• [What the task requires]
In the records below, find the line that contains "from a side" and the line that contains "rod or spike". Set down exactly those lines and every line between them, and nothing more.

==================================================

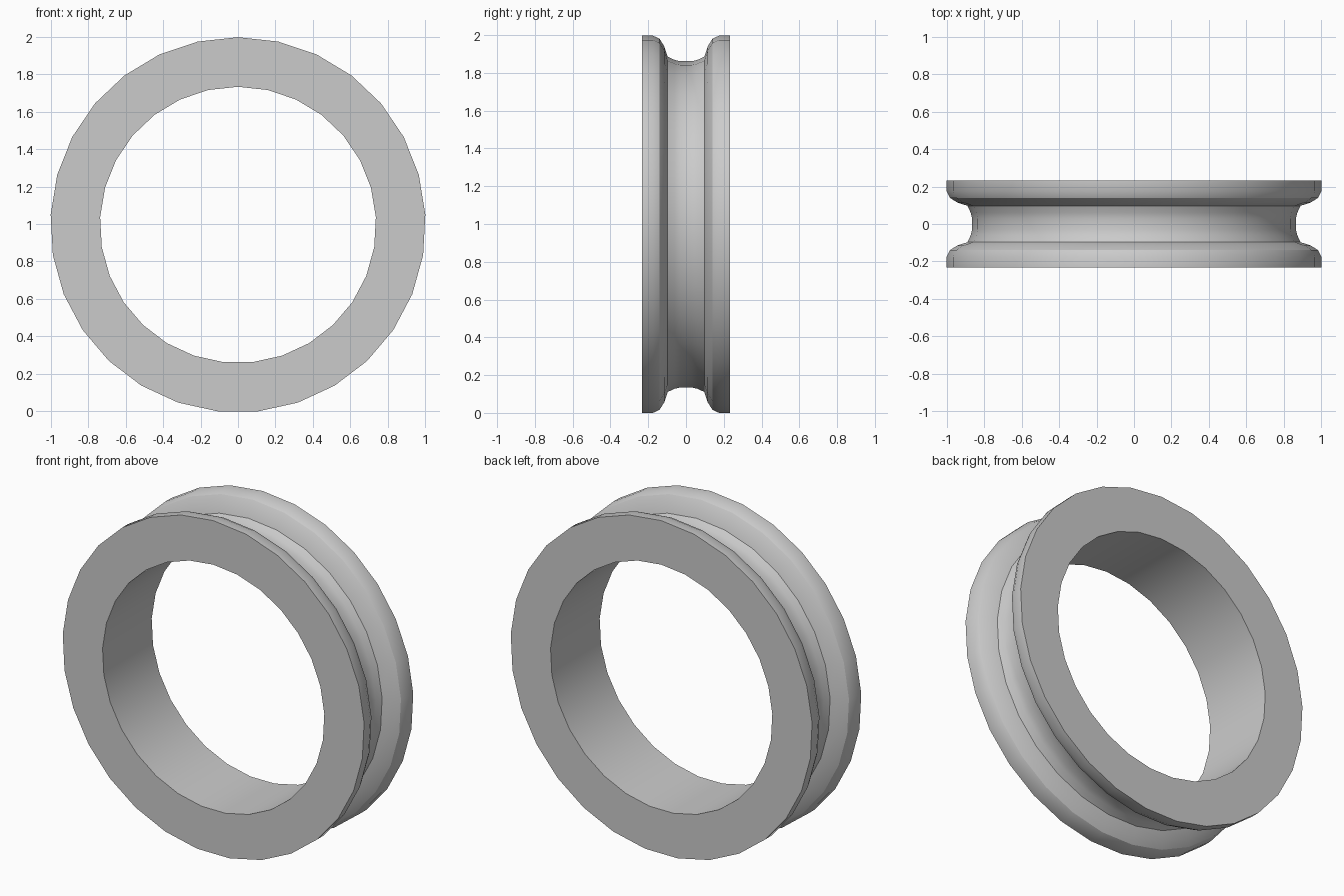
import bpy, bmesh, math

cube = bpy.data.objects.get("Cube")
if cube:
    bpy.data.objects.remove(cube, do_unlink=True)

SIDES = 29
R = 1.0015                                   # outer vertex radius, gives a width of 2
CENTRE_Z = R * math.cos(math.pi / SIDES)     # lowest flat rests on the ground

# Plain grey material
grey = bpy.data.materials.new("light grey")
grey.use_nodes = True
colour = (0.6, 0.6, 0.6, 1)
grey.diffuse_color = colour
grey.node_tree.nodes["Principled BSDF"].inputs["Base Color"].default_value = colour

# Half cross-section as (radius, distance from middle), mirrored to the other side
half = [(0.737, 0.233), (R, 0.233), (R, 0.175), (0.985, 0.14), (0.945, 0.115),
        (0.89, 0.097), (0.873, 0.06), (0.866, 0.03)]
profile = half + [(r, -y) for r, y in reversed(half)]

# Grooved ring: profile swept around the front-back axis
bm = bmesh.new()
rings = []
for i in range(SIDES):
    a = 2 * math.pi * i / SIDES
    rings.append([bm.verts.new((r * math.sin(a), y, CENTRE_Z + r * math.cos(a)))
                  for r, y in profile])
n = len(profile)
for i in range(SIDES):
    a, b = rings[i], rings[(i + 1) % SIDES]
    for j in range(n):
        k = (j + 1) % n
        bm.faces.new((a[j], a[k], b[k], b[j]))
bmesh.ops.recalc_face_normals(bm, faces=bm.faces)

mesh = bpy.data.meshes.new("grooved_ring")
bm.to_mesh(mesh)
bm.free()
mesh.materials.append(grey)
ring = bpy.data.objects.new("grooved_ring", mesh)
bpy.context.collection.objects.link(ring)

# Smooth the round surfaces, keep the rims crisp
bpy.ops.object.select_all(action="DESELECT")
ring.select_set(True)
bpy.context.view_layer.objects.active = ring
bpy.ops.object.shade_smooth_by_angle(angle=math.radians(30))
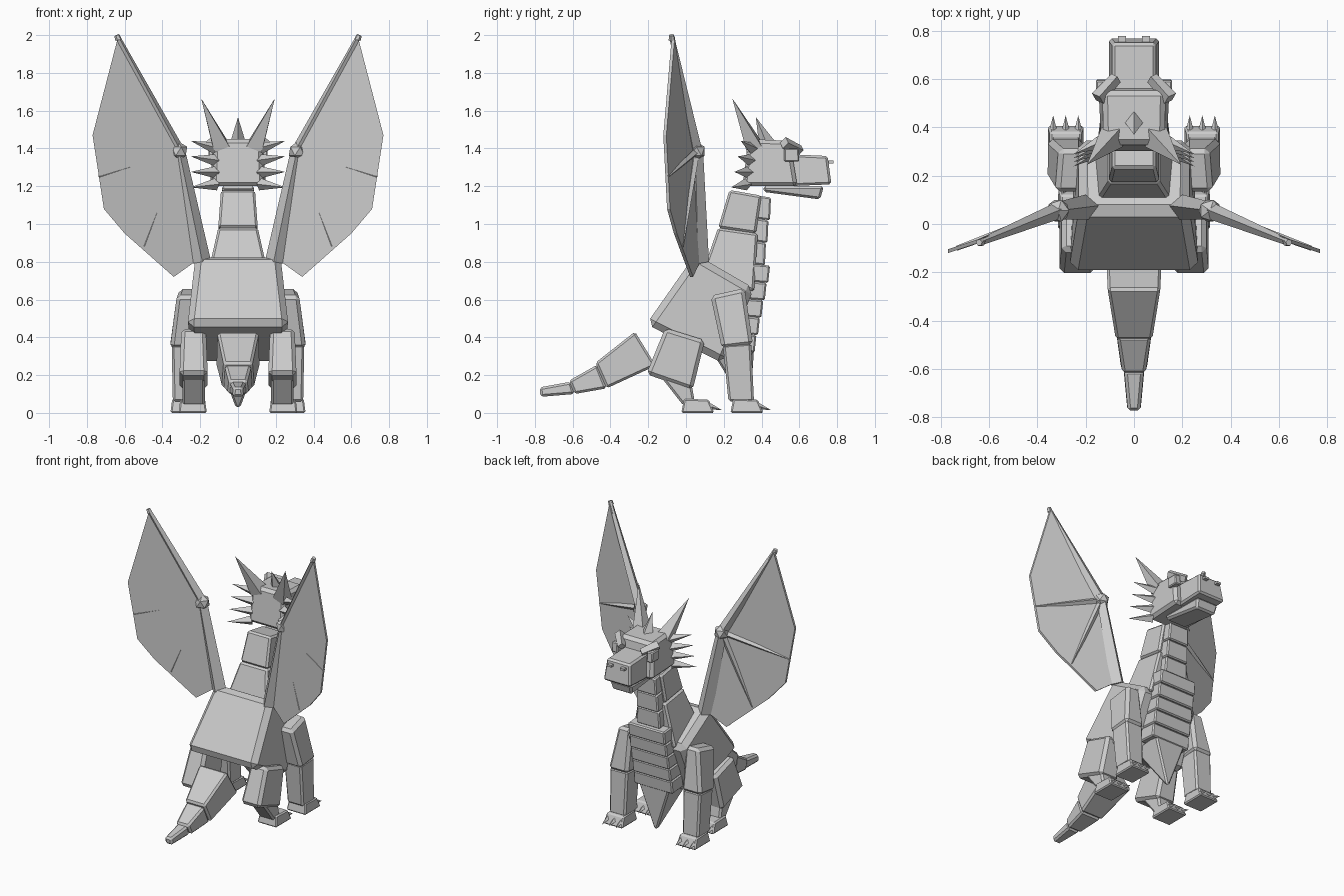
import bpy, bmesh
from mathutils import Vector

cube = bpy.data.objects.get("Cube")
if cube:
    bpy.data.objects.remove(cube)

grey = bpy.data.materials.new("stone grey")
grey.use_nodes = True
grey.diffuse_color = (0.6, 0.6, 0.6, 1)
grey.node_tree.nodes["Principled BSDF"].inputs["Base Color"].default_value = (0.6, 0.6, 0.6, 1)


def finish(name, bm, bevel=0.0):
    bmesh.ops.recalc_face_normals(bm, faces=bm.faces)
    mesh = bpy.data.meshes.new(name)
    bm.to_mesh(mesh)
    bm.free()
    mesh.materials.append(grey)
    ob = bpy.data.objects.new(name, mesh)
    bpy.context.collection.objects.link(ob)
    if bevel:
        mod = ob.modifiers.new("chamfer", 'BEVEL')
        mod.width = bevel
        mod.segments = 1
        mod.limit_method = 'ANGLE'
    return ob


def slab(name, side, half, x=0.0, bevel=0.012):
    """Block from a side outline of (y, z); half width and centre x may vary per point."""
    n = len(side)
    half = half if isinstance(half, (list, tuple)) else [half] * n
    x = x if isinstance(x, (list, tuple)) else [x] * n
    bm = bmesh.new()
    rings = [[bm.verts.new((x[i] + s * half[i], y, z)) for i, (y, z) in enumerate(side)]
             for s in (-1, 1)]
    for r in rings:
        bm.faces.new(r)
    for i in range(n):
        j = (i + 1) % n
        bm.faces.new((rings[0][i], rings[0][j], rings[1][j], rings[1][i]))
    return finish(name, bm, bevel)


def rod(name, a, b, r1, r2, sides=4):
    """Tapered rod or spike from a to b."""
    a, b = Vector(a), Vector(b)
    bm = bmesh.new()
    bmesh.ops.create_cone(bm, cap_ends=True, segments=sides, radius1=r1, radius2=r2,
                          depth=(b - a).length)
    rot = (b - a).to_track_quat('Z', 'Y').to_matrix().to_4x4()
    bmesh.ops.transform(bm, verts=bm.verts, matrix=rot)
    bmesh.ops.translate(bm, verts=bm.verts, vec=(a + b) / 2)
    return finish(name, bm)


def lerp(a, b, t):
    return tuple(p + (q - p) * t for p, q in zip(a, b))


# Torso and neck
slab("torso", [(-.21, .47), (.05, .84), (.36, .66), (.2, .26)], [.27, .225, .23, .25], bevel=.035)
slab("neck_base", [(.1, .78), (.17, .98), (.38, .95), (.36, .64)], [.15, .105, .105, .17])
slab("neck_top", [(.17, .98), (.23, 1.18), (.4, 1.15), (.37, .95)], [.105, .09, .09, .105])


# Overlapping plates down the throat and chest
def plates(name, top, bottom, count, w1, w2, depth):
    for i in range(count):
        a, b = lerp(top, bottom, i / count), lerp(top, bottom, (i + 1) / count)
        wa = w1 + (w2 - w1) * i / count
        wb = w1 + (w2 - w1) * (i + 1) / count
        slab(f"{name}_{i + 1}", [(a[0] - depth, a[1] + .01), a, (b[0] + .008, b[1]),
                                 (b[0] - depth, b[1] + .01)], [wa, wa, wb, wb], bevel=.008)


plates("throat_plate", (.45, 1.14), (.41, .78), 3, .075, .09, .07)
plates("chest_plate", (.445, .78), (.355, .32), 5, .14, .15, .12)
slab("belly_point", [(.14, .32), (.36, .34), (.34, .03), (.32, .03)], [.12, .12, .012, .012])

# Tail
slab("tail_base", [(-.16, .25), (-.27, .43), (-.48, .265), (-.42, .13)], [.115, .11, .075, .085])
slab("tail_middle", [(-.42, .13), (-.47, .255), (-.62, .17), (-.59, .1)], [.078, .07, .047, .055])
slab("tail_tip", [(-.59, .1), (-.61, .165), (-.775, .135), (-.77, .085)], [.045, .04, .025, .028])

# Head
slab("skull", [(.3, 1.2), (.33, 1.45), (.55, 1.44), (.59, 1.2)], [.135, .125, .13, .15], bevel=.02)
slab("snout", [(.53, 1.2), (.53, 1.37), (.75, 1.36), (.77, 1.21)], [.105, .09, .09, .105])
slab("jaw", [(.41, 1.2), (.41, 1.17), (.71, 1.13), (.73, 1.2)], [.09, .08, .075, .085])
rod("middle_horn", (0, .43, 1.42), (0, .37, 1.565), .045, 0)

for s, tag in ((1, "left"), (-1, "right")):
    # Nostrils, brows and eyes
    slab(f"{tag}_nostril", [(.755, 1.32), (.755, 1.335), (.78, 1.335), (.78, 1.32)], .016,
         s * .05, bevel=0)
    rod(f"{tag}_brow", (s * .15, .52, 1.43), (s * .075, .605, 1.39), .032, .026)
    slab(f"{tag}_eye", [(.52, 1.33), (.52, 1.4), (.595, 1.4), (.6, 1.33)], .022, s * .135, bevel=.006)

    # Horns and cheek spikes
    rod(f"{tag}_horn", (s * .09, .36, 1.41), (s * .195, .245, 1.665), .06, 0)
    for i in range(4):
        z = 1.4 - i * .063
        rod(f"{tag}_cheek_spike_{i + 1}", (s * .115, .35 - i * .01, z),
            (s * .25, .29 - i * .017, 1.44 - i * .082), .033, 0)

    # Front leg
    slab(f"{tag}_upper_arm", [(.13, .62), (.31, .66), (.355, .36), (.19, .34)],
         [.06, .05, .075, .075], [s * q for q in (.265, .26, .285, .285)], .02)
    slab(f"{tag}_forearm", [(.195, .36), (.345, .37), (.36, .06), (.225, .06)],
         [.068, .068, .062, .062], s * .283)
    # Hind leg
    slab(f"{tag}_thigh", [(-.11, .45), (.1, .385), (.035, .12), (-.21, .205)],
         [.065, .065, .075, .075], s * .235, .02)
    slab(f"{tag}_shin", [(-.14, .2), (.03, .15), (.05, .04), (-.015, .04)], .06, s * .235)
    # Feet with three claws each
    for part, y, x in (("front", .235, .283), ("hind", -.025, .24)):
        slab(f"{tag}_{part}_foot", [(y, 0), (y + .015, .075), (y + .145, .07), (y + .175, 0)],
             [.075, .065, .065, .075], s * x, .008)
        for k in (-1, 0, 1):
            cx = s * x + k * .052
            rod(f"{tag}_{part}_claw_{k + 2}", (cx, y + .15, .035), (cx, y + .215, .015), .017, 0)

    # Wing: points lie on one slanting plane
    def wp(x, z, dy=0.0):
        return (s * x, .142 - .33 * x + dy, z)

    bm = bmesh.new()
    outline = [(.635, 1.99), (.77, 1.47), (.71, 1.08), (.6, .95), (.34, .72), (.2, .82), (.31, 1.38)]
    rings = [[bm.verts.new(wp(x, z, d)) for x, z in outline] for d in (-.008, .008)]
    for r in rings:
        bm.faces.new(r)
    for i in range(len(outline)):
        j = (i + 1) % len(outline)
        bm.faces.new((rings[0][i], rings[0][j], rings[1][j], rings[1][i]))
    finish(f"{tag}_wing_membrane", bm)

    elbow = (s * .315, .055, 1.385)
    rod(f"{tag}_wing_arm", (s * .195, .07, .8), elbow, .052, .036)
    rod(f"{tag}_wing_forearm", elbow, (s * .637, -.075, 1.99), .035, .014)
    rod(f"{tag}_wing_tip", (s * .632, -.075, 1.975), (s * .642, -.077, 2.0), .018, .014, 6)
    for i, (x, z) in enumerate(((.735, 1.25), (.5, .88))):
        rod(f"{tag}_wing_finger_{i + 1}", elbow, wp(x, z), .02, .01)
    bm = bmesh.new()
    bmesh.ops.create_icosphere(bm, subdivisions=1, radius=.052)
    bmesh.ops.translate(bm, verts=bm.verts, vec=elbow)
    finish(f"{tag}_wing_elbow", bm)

==================================================

• [Your solution]
    """Block from a side outline of (y, z); half width and centre x may vary per point."""
    n = len(side)
    half = half if isinstance(half, (list, tuple)) else [half] * n
    x = x if isinstance(x, (list, tuple)) else [x] * n
    bm = bmesh.new()
    rings = [[bm.verts.new((x[i] + s * half[i], y, z)) for i, (y, z) in enumerate(side)]
             for s in (-1, 1)]
    for r in rings:
        bm.faces.new(r)
    for i in range(n):
        j = (i + 1) % n
        bm.faces.new((rings[0][i], rings[0][j], rings[1][j], rings[1][i]))
    return finish(name, bm, bevel)


def rod(name, a, b, r1, r2, sides=4):
    """Tapered rod or spike from a to b."""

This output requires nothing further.